To get to this conclusion, the newspaper analysed sales, profits and employment over the past year of members of the S&P 500. “Many American companies have emerged from the economic crisis - the worst since World War II - leaner, more productive, and more profitable,” the story says. “They have lightened their debt burdens and many are flush with cash.”
The question is, what are they going to do with this surfeit of funds? Understandably, with the financial crash still such a recent memory and the global economy remaining shaky, many companies may find their newly-acquired habits of frugality are hard to shift. However, the WSJ analysis also uncovered an increase in capital spending in the past year, with investment in new plants and equipment on the rise. But these businesses are missing a trick if they do not use the opportunity to invest in IP and other intangible assets as well.
Intellectual property certainly has a higher profile today than it did five years ago, but it is still not as well understood or appreciated as it should be. Now that the good times are back - for big American companies at least - IP departments need to make the case that the time is right for some care and attention to be lavished on them. And there is no shortage of evidence to justify their case.
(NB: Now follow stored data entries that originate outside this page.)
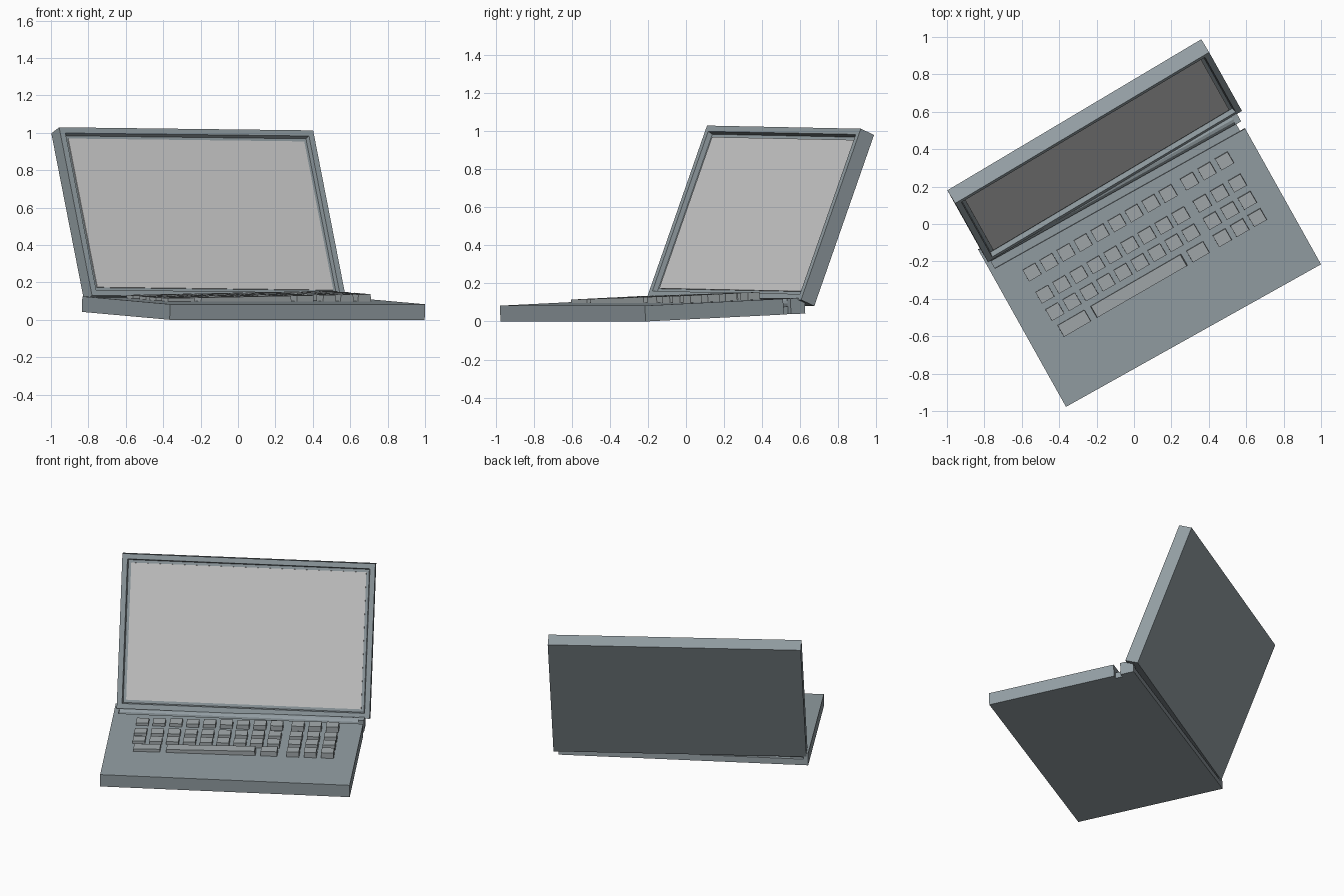
import bpy, bmesh
from math import radians
from mathutils import Matrix, Vector

if "Cube" in bpy.data.objects:
    bpy.data.objects.remove(bpy.data.objects["Cube"])


def material(name, rgb):
    m = bpy.data.materials.new(name)
    m.diffuse_color = (*rgb, 1)
    m.use_nodes = True
    m.node_tree.nodes["Principled BSDF"].inputs["Base Color"].default_value = m.diffuse_color
    return m


CASE = material("case_blue_grey", (0.29, 0.34, 0.365))
KEYS = material("key_grey", (0.36, 0.395, 0.405))


def rot(deg, axis):
    return Matrix.Rotation(radians(deg), 4, axis)


def finish(name, bm, matrix, mat):
    bmesh.ops.recalc_face_normals(bm, faces=bm.faces)
    me = bpy.data.meshes.new(name)
    bm.to_mesh(me)
    bm.free()
    ob = bpy.data.objects.new(name, me)
    bpy.context.collection.objects.link(ob)
    ob.matrix_world = matrix
    if mat:
        me.materials.append(mat)
    return ob


def add_box(bm, lo, hi, taper=1.0):
    lo, hi = Vector(lo), Vector(hi)
    mid, size = (lo + hi) / 2, hi - lo
    verts = bmesh.ops.create_cube(bm, size=1)["verts"]
    for v in verts:
        k = taper if v.co.z > 0 else 1
        v.co = mid + Vector((v.co.x * size.x * k, v.co.y * size.y * k, v.co.z * size.z))


# Base: slightly pitched slab with a low rear ledge and end tabs for the hinge
base_m = Matrix.Translation((0.082, -0.174, 0.021)) @ rot(29.2, 'Z') @ rot(2.5, 'X')
W, D, T = 0.781, 0.481, 0.083
bm = bmesh.new()
add_box(bm, (-W, -D, 0), (W, 0.351, T))
finish("base", bm, base_m, CASE)

bm = bmesh.new()
add_box(bm, (-W, 0.351, 0), (W - 0.03, D, 0.04))
finish("rear_ledge", bm, base_m, CASE)

for side, x0, x1, y0 in (("left", -W, -W + 0.03, 0.351), ("right", W - 0.035, W, 0.395)):
    bm = bmesh.new()
    add_box(bm, (x0, y0, 0), (x1, D, T))
    finish("hinge_tab_" + side, bm, base_m, CASE)

# Hinge barrel
bm = bmesh.new()
bmesh.ops.create_cone(bm, cap_ends=True, segments=12, radius1=0.03, radius2=0.03,
                      depth=2 * W - 0.06)
finish("hinge_barrel", bm, base_m @ Matrix.Translation((0, 0.425, 0.055)) @ rot(90, 'Y'), CASE)

# Lid: leaning slab with a recessed front
lid_m = (Matrix.Translation((-0.1015, 0.2005, 0.122)) @ rot(30.75, 'Z')
         @ rot(0.6, 'Y') @ rot(-21.8, 'X'))
LW, LH, LT = 0.79, 0.968, 0.0875
bm = bmesh.new()
add_box(bm, (-LW, 0, 0), (LW, LT, LH))
bmesh.ops.recalc_face_normals(bm, faces=bm.faces)
front = min(bm.faces, key=lambda f: f.calc_center_median().y)
bmesh.ops.inset_individual(bm, faces=[front], thickness=0.046)
bmesh.ops.inset_individual(bm, faces=[front], thickness=0.008, depth=-0.026)
finish("lid", bm, lid_m, CASE)

# Screen panel
bm = bmesh.new()
add_box(bm, (-LW + 0.056, 0.02, 0.056), (LW - 0.056, 0.03, LH - 0.056))
finish("screen", bm, lid_m, None)

# Keys: (row, centre along width, key width)
rows = [0.049, -0.088, -0.195, -0.301]
single = 0.079
layout = []
for r in range(4):
    if r < 3:
        layout += [(r, -0.601 + 0.105 * i, single) for i in range(9)]
    layout += [(r, 0.371 + 0.108 * i, single) for i in range(3)]
layout += [(3, -0.543, 0.17), (3, -0.144, 0.568), (3, 0.221, 0.105)]

key_m = (Matrix.Translation((0, 0, 0.1405)) @ rot(30, 'Z')
         @ rot(-1.0, 'Y') @ rot(2.5, 'X'))
bm = bmesh.new()
for r, x, w in layout:
    add_box(bm, (x - w / 2, rows[r] - 0.036, -0.05), (x + w / 2, rows[r] + 0.036, 0), 0.97)
finish("keyboard_keys", bm, key_m, KEYS)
Two very recent news stories - the multi-trillion dollar IP boost to the US economy, and the unstoppable march of Apple’s brand value - reveal the tremendous value-add that IP delivers. Meanwhile, the smartphone wars (and what may yet develop into the social media wars) show that companies without the necessary IP protection are highly vulnerable to attack.
Investing in IP does not have to mean going out and buying patents. It’s about developing quality portfolios and making sure that the in-house function is properly manned, as well as ensuring that IP strategy is aligned to overall corporate strategy, that there is cross-departmental IP-related communication, that monetisation and value creation opportunities are fully explored, and that overall IP performance is properly benchmarked. All that has to be funded. Those holding the purse strings need to be persuaded that while the cash is available, investing in IP is something that should not be postponed. It’s time to make the case.